Controls are meant for a gamepad, although you can use an odd keyboard setup as well (the WASD keys plus enter, equals, and right shift). If you don’t like the controls, too bad: there is no way to change them. In fact, the controls are flashed up during a loading screen and never seen again; I still can’t remember which button is for “wavebomb” and which button is for “powershot”. You also cannot use the mouse (for a more traditional PC control scheme). The best part of the game (sadly) is the interface, namely the minimap along the bottom of the screen that displays colors for different enemy ship types. It’s really handy.
There are two ships you can choose from with absolutely no differences between them (so why have them?). You also get only one primary weapon: a laser. You can’t customize or upgrade weapons and don’t have to worry about conserving power while firing: just hold down the fire button the entire game. Tactics haven’t evolved in thirty years, apparently. You are given two special weapons (a powerful single shot and an explosion around your ship) that can be used once you collect enough power cells dropped from killed enemies. Problem is, it takes such a long time to accumulate enough power to fire one special weapon that they really don’t matter in the tactics of the game. The enemy types are basic: fast ships, slow ships, and exploding ships make up the generic shooting gallery. The most challenging enemy is the fast mover, but since you can track them on the minimap, you can avoid them if you’re paying attention. Death is a minor inconvenience: just a short respawn and possible reset of your score multiplier that doesn’t really matter since there isn’t an online high score list to compare against.

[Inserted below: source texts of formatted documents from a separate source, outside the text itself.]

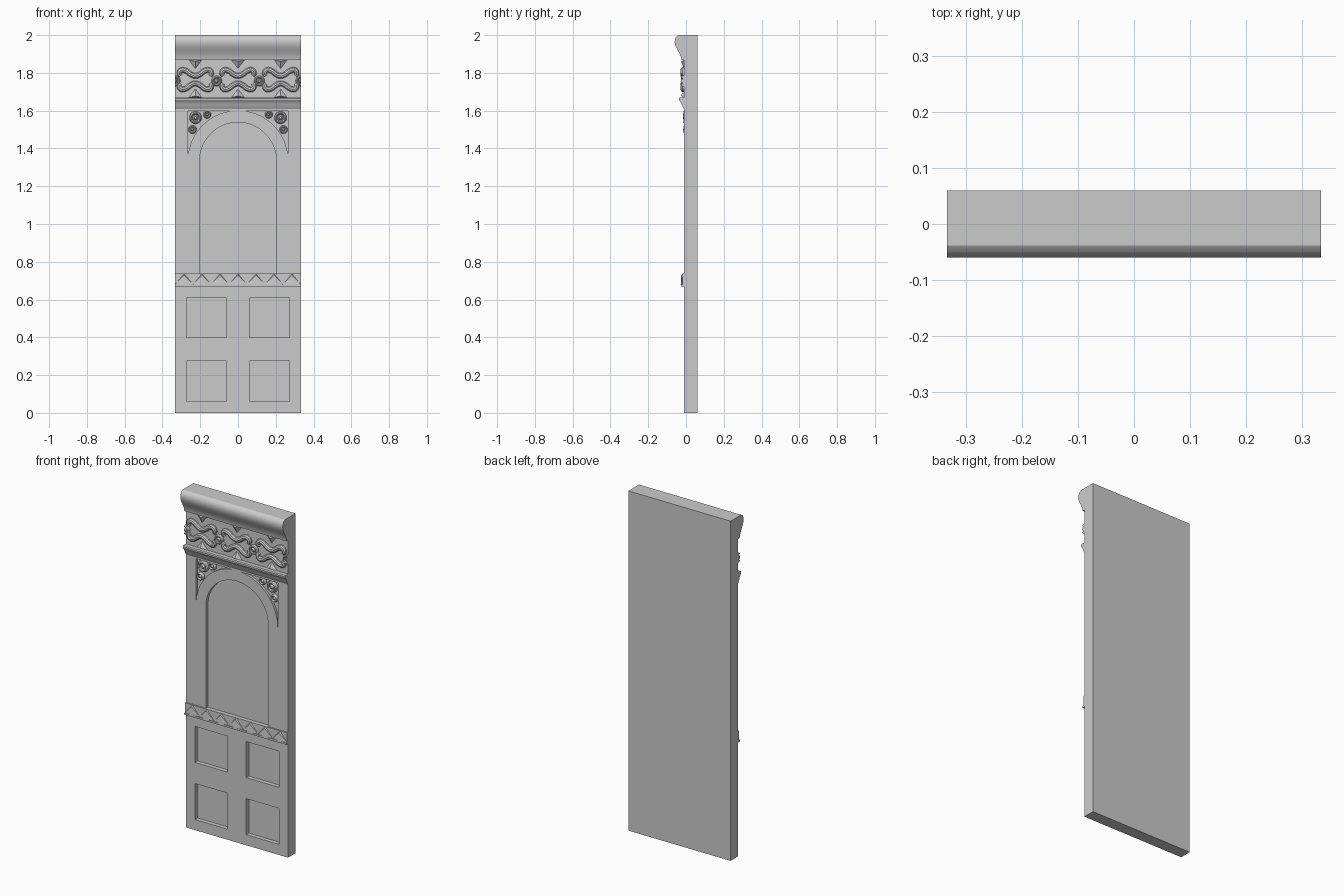
import bpy, bmesh
from math import pi, sin, cos, radians

if "Cube" in bpy.data.objects:
    bpy.data.objects.remove(bpy.data.objects["Cube"])

W, FRONT, BACK = 0.333, -0.01, 0.06


def mesh_object(name, verts, faces):
    me = bpy.data.meshes.new(name)
    bm = bmesh.new()
    vs = [bm.verts.new(v) for v in verts]
    for f in faces:
        bm.faces.new([vs[i] for i in f])
    bmesh.ops.remove_doubles(bm, verts=bm.verts, dist=1e-6)
    bmesh.ops.recalc_face_normals(bm, faces=bm.faces)
    bm.to_mesh(me)
    bm.free()
    ob = bpy.data.objects.new(name, me)
    bpy.context.collection.objects.link(ob)
    return ob


def prism(name, pts, lo, hi, axis):
    """Extrude a closed outline along x (points are y,z) or y (points are x,z)."""
    n = len(pts)
    place = (lambda p, d: (d, p[0], p[1])) if axis == 'x' else (lambda p, d: (p[0], d, p[1]))
    verts = [place(p, d) for d in (lo, hi) for p in pts]
    faces = [list(range(n)), list(range(n, 2 * n))]
    faces += [(i, (i + 1) % n, n + (i + 1) % n, n + i) for i in range(n)]
    return mesh_object(name, verts, faces)


def arc(r, a0, a1, n, cx=0, cz=0):
    return [(cx + r * cos(radians(a0 + (a1 - a0) * i / n)),
             cz + r * sin(radians(a0 + (a1 - a0) * i / n))) for i in range(n + 1)]


def rect(x0, x1, z0, z1):
    return [(x0, z0), (x1, z0), (x1, z1), (x0, z1)]


def cut(target, pts, depth):
    cutter = prism("cutter", pts, FRONT - 0.05, FRONT + depth, 'y')
    cutter.hide_render = True
    mod = target.modifiers.new("recess", 'BOOLEAN')
    mod.operation, mod.solver, mod.object = 'DIFFERENCE', 'EXACT', cutter
    bpy.context.view_layer.objects.active = target
    bpy.ops.object.modifier_apply(modifier=mod.name)
    bpy.data.objects.remove(cutter)


def rosette(name, x, z, r, y0, h, a0=0, a1=360):
    """Round boss: raised ring around a domed button, lathed about y."""
    prof = [(0, h), (.2, .95 * h), (.34, .7 * h), (.4, .35 * h), (.5, .35 * h), (.6, .75 * h),
            (.75, .9 * h), (.9, .75 * h), (1, .4 * h), (1, 0)]
    n, m = 24, len(prof)
    verts = [(x + p * r * cos(radians(a0 + (a1 - a0) * i / n)), y0 - q,
              z + p * r * sin(radians(a0 + (a1 - a0) * i / n)))
             for i in range(n + 1) for p, q in prof]
    faces = [(i * m + 1, i * m, (i + 1) * m + 1) for i in range(n)]
    faces += [(i * m + j, (i + 1) * m + j, (i + 1) * m + j + 1, i * m + j + 1)
              for i in range(n) for j in range(1, m - 1)]
    if a1 - a0 < 360:
        verts.append((x, y0, z))
        faces += [list(range(m)) + [len(verts) - 1],
                  list(range(n * m, n * m + m)) + [len(verts) - 1]]
    return mesh_object(name, verts, faces)


def scroll(name, pts):
    """Tapered round moulding that follows a smooth path."""
    cu = bpy.data.curves.new(name, 'CURVE')
    cu.dimensions, cu.bevel_depth, cu.bevel_resolution = '3D', 0.015, 3
    cu.use_fill_caps, cu.resolution_u = True, 6
    sp = cu.splines.new('BEZIER')
    sp.bezier_points.add(len(pts) - 1)
    for b, (x, z, r) in zip(sp.bezier_points, pts):
        b.co, b.radius = (x, FRONT - 0.004, z), r
        b.handle_left_type = b.handle_right_type = 'AUTO'
    tmp = bpy.data.objects.new("path", cu)
    bpy.context.collection.objects.link(tmp)
    me = bpy.data.meshes.new_from_object(tmp.evaluated_get(bpy.context.evaluated_depsgraph_get()))
    bpy.data.objects.remove(tmp)
    ob = bpy.data.objects.new(name, me)
    bpy.context.collection.objects.link(ob)


# Slab with four square panels, arched niche and two spandrels recessed
body = prism("panel_body", rect(-W, W, 0, 2), FRONT, BACK, 'y')
SPRING = 1.335
for x0 in (-0.273, 0.06):
    for z0 in (0.062, 0.398):
        cut(body, rect(x0, x0 + 0.213, z0, z0 + 0.212), 0.025)
cut(body, [(-0.203, 0.735), (0.203, 0.735)] + arc(0.203, 0, 180, 40, 0, SPRING), 0.02)
for s in (-1, 1):
    pts = [(s * x, z) for x, z in arc(0.266, 1, 84, 24, 0, SPRING)]
    cut(body, pts + [(s * 0.266, pts[-1][1])], 0.014)

# Crowning cornice
prism("top_cornice", [(FRONT, 2), (-.038, 2), (-.05, 1.993), (-.058, 1.98), (-.06, 1.965),
      (-.058, 1.95), (-.052, 1.935), (-.043, 1.918), (-.034, 1.902), (-.028, 1.887),
      (-.025, 1.875), (-.024, 1.868), (FRONT, 1.868)], -W, W, 'x')

# Moulding under the frieze
prism("frieze_moulding", [(FRONT, 1.67), (-.034, 1.67), (-.038, 1.664), (-.037, 1.656),
      (-.032, 1.65), (-.026, 1.642), (-.022, 1.632), (-.017, 1.62), (FRONT, 1.608)], -W, W, 'x')

# Spandrel bosses
for s, side in ((-1, "left"), (1, "right")):
    for x, z, r in ((0.225, 1.563, 0.033), (0.163, 1.58, 0.021), (0.241, 1.5, 0.022)):
        rosette("spandrel_boss_" + side, s * x, z, r, FRONT + 0.014, 0.02)

# Frieze: paired wavy scrolls, darts above and below, rosettes between
MID = 1.764
half = [(0.05, 0.047, 1), (0.075, 0.05, 1), (0.085, 0.03, 0.9), (0.078, 0.02, 0.6)]
wave = [(-x, z, r) for x, z, r in reversed(half)] + [(-0.025, 0.029, 1), (0, 0.02, 1),
                                                   (0.025, 0.029, 1)] + half
for cx in (-0.226, 0, 0.226):
    for s in (-1, 1):
        scroll("frieze_scroll", [(cx + x, MID + s * z, r) for x, z, r in wave])
        edge = 1.868 if s > 0 else 1.67
        mesh_object("frieze_dart", [(cx - .034, FRONT, edge), (cx + .034, FRONT, edge),
                    (cx, FRONT, edge - s * .045), (cx, FRONT - .018, edge - s * .008)],
                    [(0, 1, 2), (0, 1, 3), (1, 2, 3), (2, 0, 3)])
for x in (-0.113, 0.113):
    rosette("frieze_rosette", x, 1.757, 0.028, FRONT, 0.018)
rosette("frieze_rosette_left_end", -W, 1.757, 0.028, FRONT, 0.018, -90, 90)
rosette("frieze_rosette_right_end", W, 1.757, 0.028, FRONT, 0.018, 90, 270)

# Sill with a zigzag carved face
prism("sill", [(FRONT, .737), (-.018, .737), (-.018, .68), (-.026, .68), (-.026, .67),
      (FRONT, .67)], -W, W, 'x')
N = 7
step = 2 * W / N
for i in range(N):
    x = -W + i * step
    mesh_object("sill_leaf", [(x, -.018, .68), (x + step, -.018, .68), (x + step / 2, -.018, .737),
                (x + step / 2, -.028, .68), (x + step / 2, -.025, .729)],
                [(0, 3, 4), (0, 4, 2), (3, 1, 4), (1, 2, 4), (0, 1, 3), (0, 2, 1)])

# Smooth curved surfaces, keep carved edges crisp
bpy.ops.object.select_all(action='SELECT')
bpy.context.view_layer.objects.active = body
bpy.ops.object.shade_smooth_by_angle(angle=radians(30))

Sadly, Orbitron: Revolution isn’t much of a revolution, offering standard arcade shooter fare devoid of variety. The good news: I like the HUD, as it shows the positions of all enemy units so you can fly towards the areas of greatest concern, and the graphics are nice. However, Orbitron: Revolution has limitations in too many areas. First, the controls cannot be customized and you can't use a mouse. There are two identical ships with only one primary weapon, and you can simply hold down “fire” for the entire game as there is no energy management. The two special weapons (an area bomb and powerful shot) take too long to earn, making their strategic use very limited. The enemies are also very generic (fast, slow, exploding) and the single level only has occasional obstacles restricting your path. The level is nice, but the background is too distracting, making it hard to pick things out when the going gets tough. Each of the game's three modes takes about three minutes each to complete and are all played generally the same (shoot everything). In essence, you experience everything the game has to offer in ten whole minutes. In order to stand out in a crowded genre, you have to offer something unique, and the circular levels of Orbitron: Revolution simply aren’t enough.